Somali pirates hijack supertanker
Piracy off the coast of Somalia remains big business as two supertankers get hijacked in as many days.
By Scott Eden, TheStreet
With political unrest continuing across the Middle East and North Africa, a crucial entry point to the Suez Canal remains under siege as Somali pirates continue to land big game in the waters off the coast of Somalia.
On Wednesday, a gang of pirates hijacked a supertanker carrying a reported $200 million worth of crude oil. Called the Irene SL, the tanker has a crew of 25 and is owned by a private Greek shipping concern, First Navigation Special Maritime Enterprises. It was on its way to the Gulf of Mexico.
Despite a number of successful anti-pirate counterattacks over the last year by naval forces patrolling the region, piracy off Somalia hasn't abated. The Irene was the second supertanker nabbed by suspected Somali pirates in as many days.
Also, on Wednesday, hijackers released a South Korean fishing vessel after holding it for four months.
As of Feb. 8, suspected Somali pirates were holding 31 ships and an estimated 700 hostages, according to the Piracy Reporting Center of the International Maritime Bureau, in Kuala Lumpur.
Already in 2011, eight ships have been hijacked and 45 have been attacked by armed gangs said to come from Somalia, the failed state on the horn of Africa.
Ransom rates have undergone a kind of inflation, approaching the tens of millions of dollars, depending on the size of the ship, the patience level of its owner, the value of its cargo and the number of its crew members.
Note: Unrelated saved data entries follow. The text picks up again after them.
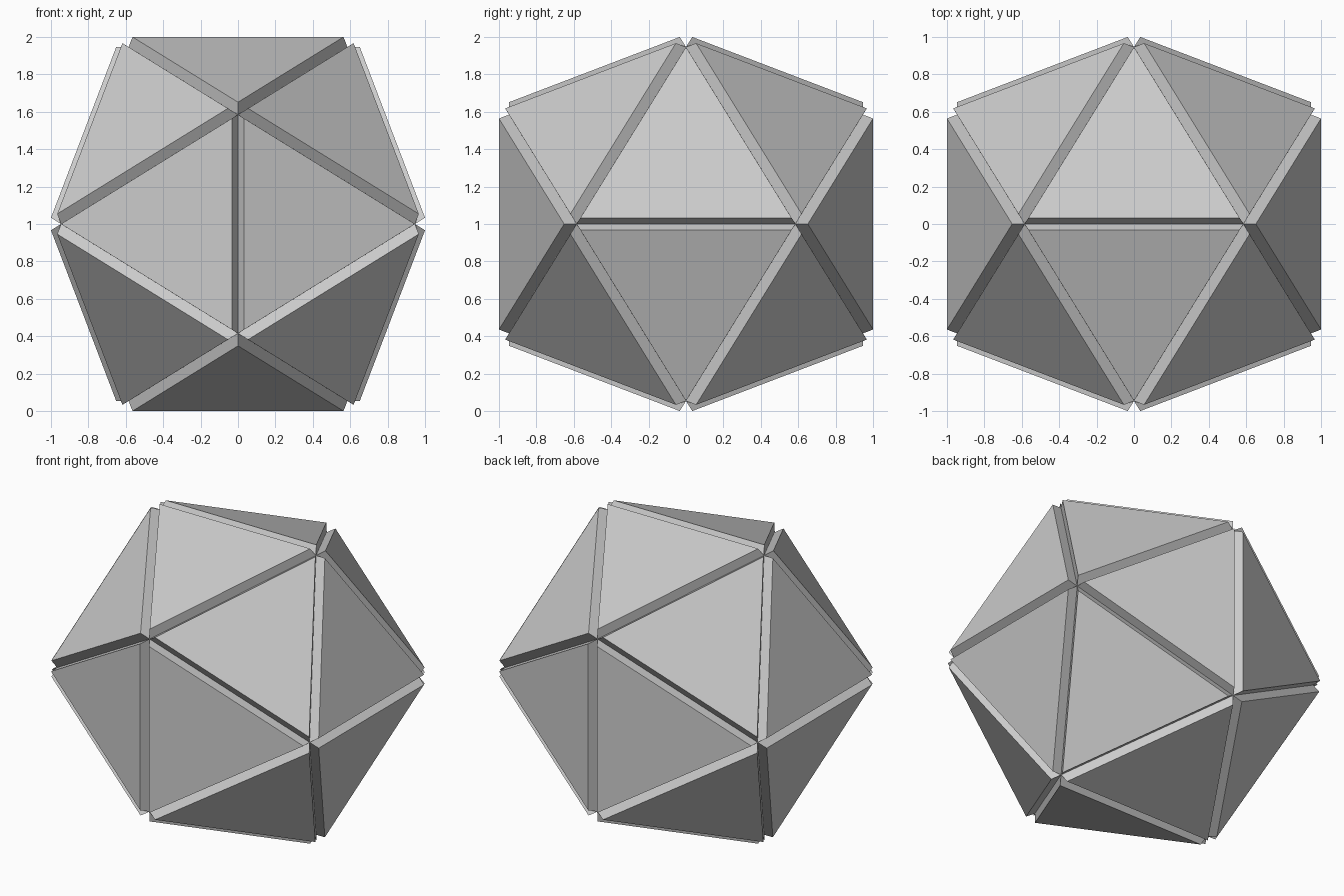
import bpy, bmesh
from mathutils import Vector

if "Cube" in bpy.data.objects:
    bpy.data.objects.remove(bpy.data.objects["Cube"])

A = 0.585                        # half edge of the core icosahedron
B = A * (1 + 5 ** 0.5) / 2       # golden-rectangle long half side

# Core icosahedron: hull of three golden rectangles
bm = bmesh.new()
for s in (-A, A):
    for t in (-B, B):
        for p in ((0, t, s), (t, s, 0), (s, 0, t)):
            bm.verts.new(Vector(p) + Vector((0, 0, 1)))
bmesh.ops.convex_hull(bm, input=bm.verts[:])
bmesh.ops.recalc_face_normals(bm, faces=bm.faces[:])
bm.normal_update()

# Raised, slightly tapered triangular plate on every face
bmesh.ops.inset_individual(bm, faces=bm.faces[:], thickness=0.0121,
                           depth=0.0618, use_even_offset=True)
bm.normal_update()

mesh = bpy.data.meshes.new("panelled_icosahedron")
bm.to_mesh(mesh)
bm.free()
obj = bpy.data.objects.new("panelled_icosahedron", mesh)
bpy.context.collection.objects.link(obj)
So common have hijackings become in the waters around the Horn of Africa, home to some of the busiest transport lanes in the world, that pirate gangs have hit the same ships twice.
Almost every major shipping company in the world has suffered an attack, including DryShips (DRYS), Navios Maritime Partners (NMM), Excel Maritime (EXM), Frontline (FRO) and Genco Shipping & Trading (GNK).
Back in the day, it was fairly common practice to disguise some fighting ships as merchant vessels, send them into pirate-infested waters, and lure the pirates into a trap. I see no reason why these tactics could not be reused.
Dress up a yacht, hide a few .50 cal machine guns or rocket launchers under a tarp, then go out into these areas and throw a little party: "Yoo-hoo! Big fat rich prize for the taking! Come and get it!"
Then when they come, sink the buggers.
Should have never paid ranson. end of problem.
Now just pay a few people with AK47 or that newer 50 Caliber gun. No problem. want even get close enough to steal ship.
Recommission the USS Iowa, send her over to the coastline. Drop a few salvo's on their ports and then SINK every vessel in the port where the hijacked ship is taken. Place a 24 Marines on each ship and ARM them.
And pirates should just be summarily tried and hung at sea. No reason to even bring them back to shore.
Jes, the USN used to be a fighting force. What would Halsey do?
Grenades dropped in their boats will fix some of these issues. If they have no boats they cant go out to sea to hijack ships.
Rocket launchers with heat seeking missiles is a very easy way to guarantee you sink their boats and they wont be fixing them. Even sticks of dynamite would work well.
If I was on a ship going through that area I wouldnt agree to it unless I had something that would allow me to sink a ship.
Copyright © 2014 Microsoft. All rights reserved.
Fundamental company data and historical chart data provided by Morningstar Inc. Real-time index quotes and delayed quotes supplied by Morningstar Inc. Quotes delayed by up to 15 minutes, except where indicated otherwise. Fund summary, fund performance and dividend data provided by Morningstar Inc. Analyst recommendations provided by Zacks Investment Research. StockScouter data provided by Verus Analytics. IPO data provided by Hoover's Inc. Index membership data provided by Morningstar Inc.
[BRIEFING.COM] S&P futures vs fair value: -9.40. Nasdaq futures vs fair value: -25.00. U.S. equity futures are on the defensive amid cautious action overseas. Global equities have been pressured by disappointing earnings from heavyweights like Adidas, Samsung, and Lufthansa. The S&P 500 futures hover nine points below fair value.
Reviewing overnight developments:
- Asian markets ended mixed. Japan's Nikkei -0.2%, Hong Kong's Hang Seng +0.1%, and China's Shanghai ... More
More Market News
|There’s a problem getting this information right now. Please try again later.|
VIDEO ON MSN MONEY
MUST-SEE ON MSN
- Video: Easy DIY smoked meats at home
A charcuterie master shares his process for cold-smoking meat at home.
- Jetpacks about to go mainstream
- Weird things covered by home insurance
- Bing: 70 percent of adults report 'digital eye strain'